Art of Expression: Stained glass outlet for local artist
A retired pipeline welder for Columbia Gas Transmission Corporation and farmer, Robert Newland, of Patriot, is used to working with his hands. Though he now spends most of his time maintaining his land, in the colder months, Newland is able to dabble in his other, more artistic, interests.
“I always had a creative side,” Newland said. “I started out painting and drawing when I was in my teens and twenties, but I quickly moved on to metal and woodworking.”
Over the years, Newland has showcased his talents through an assortment of projects.
“He has created full-sized totem poles, beautiful whimsical birdhouses, metal bird sculptures for the yard, huge metal bottle trees with scores of multicolored glass bottles, furniture for our home, lamps from horseshoes, and many more lovely pieces that I am sure I am forgetting,” Newland’s daughter and known local ceramicist, Noelle Horsfield, said. “He does everything with a sense of craftsmanship and pride in his work, and I am forever grateful to have had that work ethic passed along to me,” she said.
Three years ago, Newland really found his niche when he started experimenting with another medium: stained glass.
“I have always had an interest in stained glass and the process of making it,” Newland said. “I love creating things and learning new and interesting ways of expressing my creative side. I was inspired by my daughter’s success with her ceramic art and wanted to teach myself the art of stained glass.”
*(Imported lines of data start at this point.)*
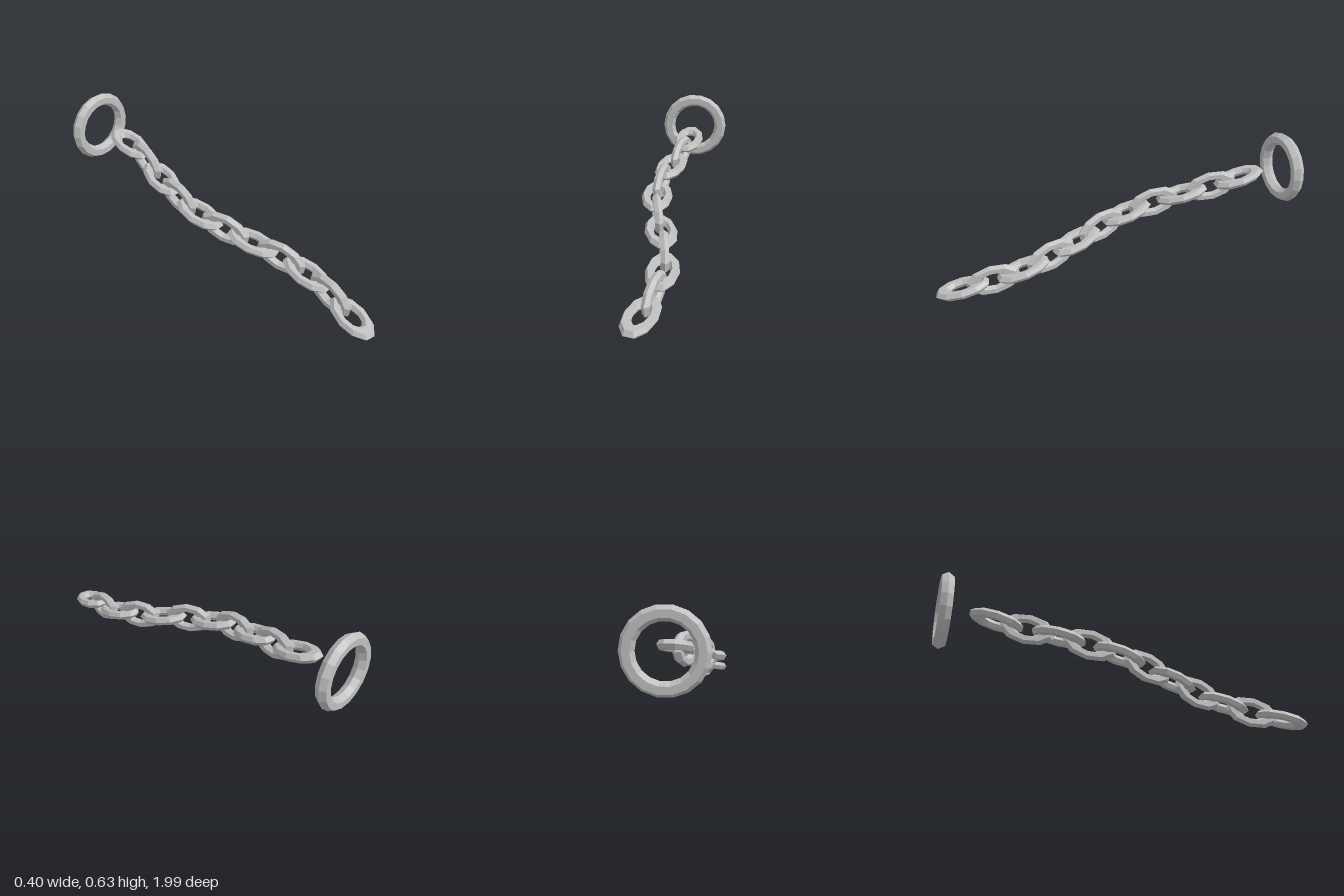
import * as THREE from 'three';

const LINKS = 11;

// Path of the chain: a gentle sideways wave that climbs steadily towards the back
const pathPoint = (i) => new THREE.Vector3(
  -0.062 + 0.056 * Math.sin(0.75 * i),
  0.053 + 0.0368 * i,
  0.855 - 0.1557 * i
);

export function createModel() {
  const model = new THREE.Group();
  model.name = 'chainWithRing';

  const steel = new THREE.MeshStandardMaterial({ color: 0xbfbfbf, flatShading: true });
  steel.name = 'greySteel';

  // Chain links: stretched hexagonal rings, lying flat and upright in turn
  const flatLink = new THREE.TorusGeometry(0.06, 0.024, 6, 10);
  flatLink.rotateX(Math.PI / 2).scale(1, 1, 1.75);
  const uprightLink = flatLink.clone().rotateZ(Math.PI / 2);

  const chain = new THREE.Group();
  chain.name = 'chain';
  for (let i = 0; i < LINKS; i++) {
    const upright = i % 2 === 1;
    const link = new THREE.Mesh(upright ? uprightLink : flatLink, steel);
    link.name = upright ? 'uprightLink' : 'flatLink';
    link.position.copy(pathPoint(i));
    // Aim along the local direction of the path
    const ahead = pathPoint(i - 0.1).sub(pathPoint(i + 0.1));
    link.lookAt(ahead.add(link.position));
    chain.add(link);
  }
  model.add(chain);

  // Large ring standing behind the last link
  const ring = new THREE.Mesh(new THREE.TorusGeometry(0.16, 0.035, 6, 18), steel);
  ring.name = 'endRing';
  ring.position.set(0.003, 0.441, -0.968);
  model.add(ring);

  return model;
}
“Our family is always very encouraging of one another in our creative pursuits so we went together to get him a starter stained glass crafting kit for his birthday a few years ago, and he has taken off with it from there,” Horsfield added.
Newland does most of his stained glass work in a former horse barn on his farm, where he’s constructed a workshop.
“The space is small and looks like barely controlled chaos to us, but he has everything he needs there, and he keeps making new and wonderful things, so it must work for him,” Horsfield said.
To begin a new piece, Newland first sketches out his designs on paper.
“I create all of them myself,” he said.
Then, he uses a glass cutter or saw to cut out individual pieces of the glass that he has chosen to use. Those pieces are wrapped in copper tape and soldered together. Once the image is refined, Newland adds a hand-twisted wire border Finally, he attaches a hanging hook or places the piece in a hand-made wood frame.
For Newland, stain glass is almost like a puzzle.
“I enjoy selecting the glass and figuring out the best use of the colors to create a vibrant piece,” he said.
One of Newland’s most memorable creations was a piece honoring Martha, the last remaining carrier pigeon. It hangs in Horsfield’s home.
“I was touched by her story,” Newland said.
While a large part of Newland’s work is environmental (nature and wildlife) in theme based on the surroundings of his home in the country, he has created a very broad range of pieces including R2-D2 (for Horsfield’s husband, Scott), pin-up style ladies, a witch (for his wife, Pat) and skulls.
“I love to create images that will surprise and delight the viewer,” Newland said. “And I especially enjoy creating interesting, new pieces for family and friends.”
Newland’s work can be found at The Wild Ramp and The Red Caboose in Huntington. Shop and gallery owners that are interested in his work may contact him directly at firstname.lastname@example.org. Find Robert Newland Glass & Metal Art on Facebook for more information on current projects.